It’s nice to get out of town. Financial restraints or a boss eagerly handing out weekend shifts can, unfortunately, get in the way. Stuck in the big city? Feeling a bit flustered? Get yourself to one of our recommended spaces, take a moment to breathe. Recharge. Birmingham: St Paul’s Square Brum’s last remaining Georgian square […]
It’s nice to get out of town. Financial restraints or a boss eagerly handing out weekend shifts can, unfortunately, get in the way. Stuck in the big city? Feeling a bit flustered? Get yourself to one of our recommended spaces, take a moment to breathe. Recharge.
Birmingham: St Paul’s Square
Brum’s last remaining Georgian square offers some much-needed refuge from the bustle of England’s second biggest city. Just a few steps from the famous Jewellery Quarter, the immaculate grounds house St Paul’s Church, which feels like a literal step-back in time from the cafes, bars and shops that surround it. Enjoy the Grade 1 building and the quiet it commands.
Dublin: Marsh’s Library
Much like Birmingham’s gentle blast from the past, Ireland’s first public library dates back to 1707 and is a wonderful way to escape the stresses of modern life (if only till 5pm). With its original oak bookcases stocking 25,000 rare and historic reads, visitors are transported away from WhatsApp updates and video streams to a different era of attentive reading and studying. Hello silence, my old friend.
(9:30am-5pm. Closed Tuesday/Sunday)
London: Dalston Eastern Curve Garden
The Market. Kingsland Road. Junction. Dalston doesn’t exactly scream tranquility. Yet behind its rammed high street sits a green sanctuary for all. The Curve Garden couldn’t be further away from the disused railway track it was built on. By combining tree lined spaces with cosy pockets of plants, its landscape architects have somehow created a peaceful oasis smack bang in the middle of one of North East London’s liveliest areas. Refreshingly cheap homemade bites contain fresh veg picked from the garden, while creative and cultural highlights can involve anything from children’s pizza making to free tai chi. It’s the volunteer spirit that really gives the place a safe, welcoming vibe. Locals and regulars contribute to maintaining the shrubbery, making for a real community feel.
(11am-7pm Mon-Wed. Open till 10pm Thursday-Sunday)
London: Kyoto Garden
‘Wake from death and return to life’ goes an old Japanese expression. If things are getting a little on top while you’re west in the capital, try Holland Park’s uniquely asian experience to help you re-centre. The garden is a traditional eastern creation, boasting koi filled ponds and tiered waterfalls, with the additional roaming peacock for good measure. Even those desperate for an instagram upload seem to go about their snapping more peacefully within these Kensington walls. Full of benches and blossom, you’ll leave much more zen than the you that arrived.
Liverpool: St Nick’s Churchyard
Calming seas can give coastal residents a slight relaxation edge.
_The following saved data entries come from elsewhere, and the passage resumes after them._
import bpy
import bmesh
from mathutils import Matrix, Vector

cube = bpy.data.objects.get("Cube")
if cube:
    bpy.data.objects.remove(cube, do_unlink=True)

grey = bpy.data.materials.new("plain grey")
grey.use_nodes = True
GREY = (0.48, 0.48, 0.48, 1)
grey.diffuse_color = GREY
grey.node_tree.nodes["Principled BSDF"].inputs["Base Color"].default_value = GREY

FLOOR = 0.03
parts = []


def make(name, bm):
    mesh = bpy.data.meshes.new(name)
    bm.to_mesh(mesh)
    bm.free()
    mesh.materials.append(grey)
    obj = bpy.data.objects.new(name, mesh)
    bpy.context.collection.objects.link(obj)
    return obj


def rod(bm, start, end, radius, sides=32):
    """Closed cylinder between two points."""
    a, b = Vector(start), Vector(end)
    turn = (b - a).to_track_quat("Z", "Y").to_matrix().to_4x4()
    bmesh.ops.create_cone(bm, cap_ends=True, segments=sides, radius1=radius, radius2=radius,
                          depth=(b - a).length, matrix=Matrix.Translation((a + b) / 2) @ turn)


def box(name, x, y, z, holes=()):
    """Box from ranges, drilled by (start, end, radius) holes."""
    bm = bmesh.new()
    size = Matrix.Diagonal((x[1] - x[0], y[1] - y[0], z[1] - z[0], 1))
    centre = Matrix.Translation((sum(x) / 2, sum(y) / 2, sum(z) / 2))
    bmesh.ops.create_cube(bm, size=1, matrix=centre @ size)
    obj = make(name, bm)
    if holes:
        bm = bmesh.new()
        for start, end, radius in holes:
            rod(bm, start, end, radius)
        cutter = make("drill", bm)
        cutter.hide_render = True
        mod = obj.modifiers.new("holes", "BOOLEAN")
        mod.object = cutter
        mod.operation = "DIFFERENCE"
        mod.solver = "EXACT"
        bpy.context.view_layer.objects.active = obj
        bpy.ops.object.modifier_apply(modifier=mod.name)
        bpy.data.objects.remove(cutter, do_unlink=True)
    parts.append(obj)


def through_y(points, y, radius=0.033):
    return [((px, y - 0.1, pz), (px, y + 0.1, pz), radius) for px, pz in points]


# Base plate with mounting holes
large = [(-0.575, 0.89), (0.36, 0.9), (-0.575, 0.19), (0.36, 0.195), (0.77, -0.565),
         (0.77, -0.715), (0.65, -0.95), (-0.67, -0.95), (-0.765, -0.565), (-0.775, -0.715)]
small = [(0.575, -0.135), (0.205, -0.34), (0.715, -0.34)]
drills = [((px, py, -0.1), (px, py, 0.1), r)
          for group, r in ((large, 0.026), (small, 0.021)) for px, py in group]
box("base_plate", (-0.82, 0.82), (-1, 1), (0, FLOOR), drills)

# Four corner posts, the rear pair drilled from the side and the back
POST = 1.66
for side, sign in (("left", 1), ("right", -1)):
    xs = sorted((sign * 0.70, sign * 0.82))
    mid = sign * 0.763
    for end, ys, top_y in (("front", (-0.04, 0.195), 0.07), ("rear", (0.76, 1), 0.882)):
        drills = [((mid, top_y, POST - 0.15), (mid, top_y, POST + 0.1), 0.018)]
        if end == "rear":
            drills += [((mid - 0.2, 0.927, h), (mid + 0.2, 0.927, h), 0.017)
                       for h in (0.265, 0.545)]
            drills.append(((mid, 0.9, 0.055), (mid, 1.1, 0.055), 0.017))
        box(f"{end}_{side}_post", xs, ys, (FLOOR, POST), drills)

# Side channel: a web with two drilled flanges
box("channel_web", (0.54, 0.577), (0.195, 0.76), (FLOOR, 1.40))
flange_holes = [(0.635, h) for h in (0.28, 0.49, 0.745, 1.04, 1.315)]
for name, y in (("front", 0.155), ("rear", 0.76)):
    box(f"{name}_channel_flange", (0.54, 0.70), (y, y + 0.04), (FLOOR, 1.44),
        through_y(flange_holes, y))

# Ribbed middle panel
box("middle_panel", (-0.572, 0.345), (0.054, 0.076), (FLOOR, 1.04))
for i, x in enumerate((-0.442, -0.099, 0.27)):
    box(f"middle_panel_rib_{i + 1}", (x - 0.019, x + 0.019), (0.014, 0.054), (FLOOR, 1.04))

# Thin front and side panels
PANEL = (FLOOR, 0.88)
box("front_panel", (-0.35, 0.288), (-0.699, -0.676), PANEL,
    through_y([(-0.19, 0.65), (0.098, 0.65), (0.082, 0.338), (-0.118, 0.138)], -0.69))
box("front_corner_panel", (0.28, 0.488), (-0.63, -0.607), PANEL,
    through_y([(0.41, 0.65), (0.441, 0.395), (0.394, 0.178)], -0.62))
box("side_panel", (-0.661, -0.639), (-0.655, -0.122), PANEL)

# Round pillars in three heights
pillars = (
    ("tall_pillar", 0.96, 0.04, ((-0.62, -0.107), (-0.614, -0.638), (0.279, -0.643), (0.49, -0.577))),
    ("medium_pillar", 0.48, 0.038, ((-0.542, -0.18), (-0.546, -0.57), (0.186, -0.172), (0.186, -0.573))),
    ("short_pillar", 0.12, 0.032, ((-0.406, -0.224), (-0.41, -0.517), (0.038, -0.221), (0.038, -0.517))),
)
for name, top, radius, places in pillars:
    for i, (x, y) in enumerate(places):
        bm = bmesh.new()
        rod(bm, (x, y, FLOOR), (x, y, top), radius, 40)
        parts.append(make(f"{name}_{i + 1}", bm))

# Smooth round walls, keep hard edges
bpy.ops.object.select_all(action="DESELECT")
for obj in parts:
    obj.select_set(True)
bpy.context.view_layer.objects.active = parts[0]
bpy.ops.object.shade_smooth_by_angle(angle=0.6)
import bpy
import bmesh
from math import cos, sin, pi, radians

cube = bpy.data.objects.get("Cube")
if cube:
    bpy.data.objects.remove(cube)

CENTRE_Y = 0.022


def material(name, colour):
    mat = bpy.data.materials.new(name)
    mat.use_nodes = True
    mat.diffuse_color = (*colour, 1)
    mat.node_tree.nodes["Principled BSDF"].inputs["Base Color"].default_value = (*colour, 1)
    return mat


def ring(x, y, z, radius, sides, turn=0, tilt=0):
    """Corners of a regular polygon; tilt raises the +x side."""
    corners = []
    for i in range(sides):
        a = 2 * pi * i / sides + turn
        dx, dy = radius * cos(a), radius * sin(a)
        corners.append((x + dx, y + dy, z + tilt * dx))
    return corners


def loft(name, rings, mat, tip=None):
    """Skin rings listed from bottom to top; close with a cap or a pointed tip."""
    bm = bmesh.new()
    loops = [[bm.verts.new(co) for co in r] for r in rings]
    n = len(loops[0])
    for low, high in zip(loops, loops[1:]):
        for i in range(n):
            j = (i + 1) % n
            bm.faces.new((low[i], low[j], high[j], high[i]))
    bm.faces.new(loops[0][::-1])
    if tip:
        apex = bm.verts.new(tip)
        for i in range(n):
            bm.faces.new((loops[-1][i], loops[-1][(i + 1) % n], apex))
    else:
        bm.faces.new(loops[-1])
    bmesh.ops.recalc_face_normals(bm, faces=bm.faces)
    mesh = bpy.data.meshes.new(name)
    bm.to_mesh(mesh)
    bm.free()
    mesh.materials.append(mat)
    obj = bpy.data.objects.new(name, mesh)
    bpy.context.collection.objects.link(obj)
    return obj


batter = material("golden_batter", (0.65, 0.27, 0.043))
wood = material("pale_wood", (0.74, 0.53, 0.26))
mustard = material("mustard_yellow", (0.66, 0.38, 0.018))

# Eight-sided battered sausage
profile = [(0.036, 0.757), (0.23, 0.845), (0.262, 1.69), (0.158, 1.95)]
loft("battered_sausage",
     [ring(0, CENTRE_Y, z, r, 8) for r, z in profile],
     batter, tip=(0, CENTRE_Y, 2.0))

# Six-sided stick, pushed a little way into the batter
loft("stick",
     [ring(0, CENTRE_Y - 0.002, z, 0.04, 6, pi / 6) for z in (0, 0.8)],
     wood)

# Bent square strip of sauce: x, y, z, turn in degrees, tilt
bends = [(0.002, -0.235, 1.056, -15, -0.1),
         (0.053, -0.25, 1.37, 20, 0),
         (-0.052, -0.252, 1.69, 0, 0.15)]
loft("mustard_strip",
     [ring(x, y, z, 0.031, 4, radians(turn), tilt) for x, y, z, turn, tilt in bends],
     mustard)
With a number of contenders facing the River Mersey, it’s The Church of Our Lady and Saint Nicholas – often overlooked by the city’s religious heavyweight cathedrals – that gets the nod for our list. Set just back from a busy dock road, St Nick’s is a lovely spot for quiet contemplation; its views of the Pier Head and historically weighty Three Graces putting your problems into perspective.
Manchester: Angel Meadow
Once an overcrowded Victorian slum, the small park is one of the few green areas to be found in Manchester’s famously industrial city centre. Described as ‘hell upon earth’ in the 17th century, the space has come on nicely since a 90s rejuvenation, and is due to receive a further facelift in the form of a 40-storey apartment block with additional housing. The new building’s not without dispute; locals concerned its height may throw the park’s pathways and verges into shade. Developers FEC have defended their skyscraper, promising it will enhance surroundings. They’re even throwing out monthly yoga sessions on location. Get involved, for free, on July 19th, August 16th and September 20th; all starting at 8am.–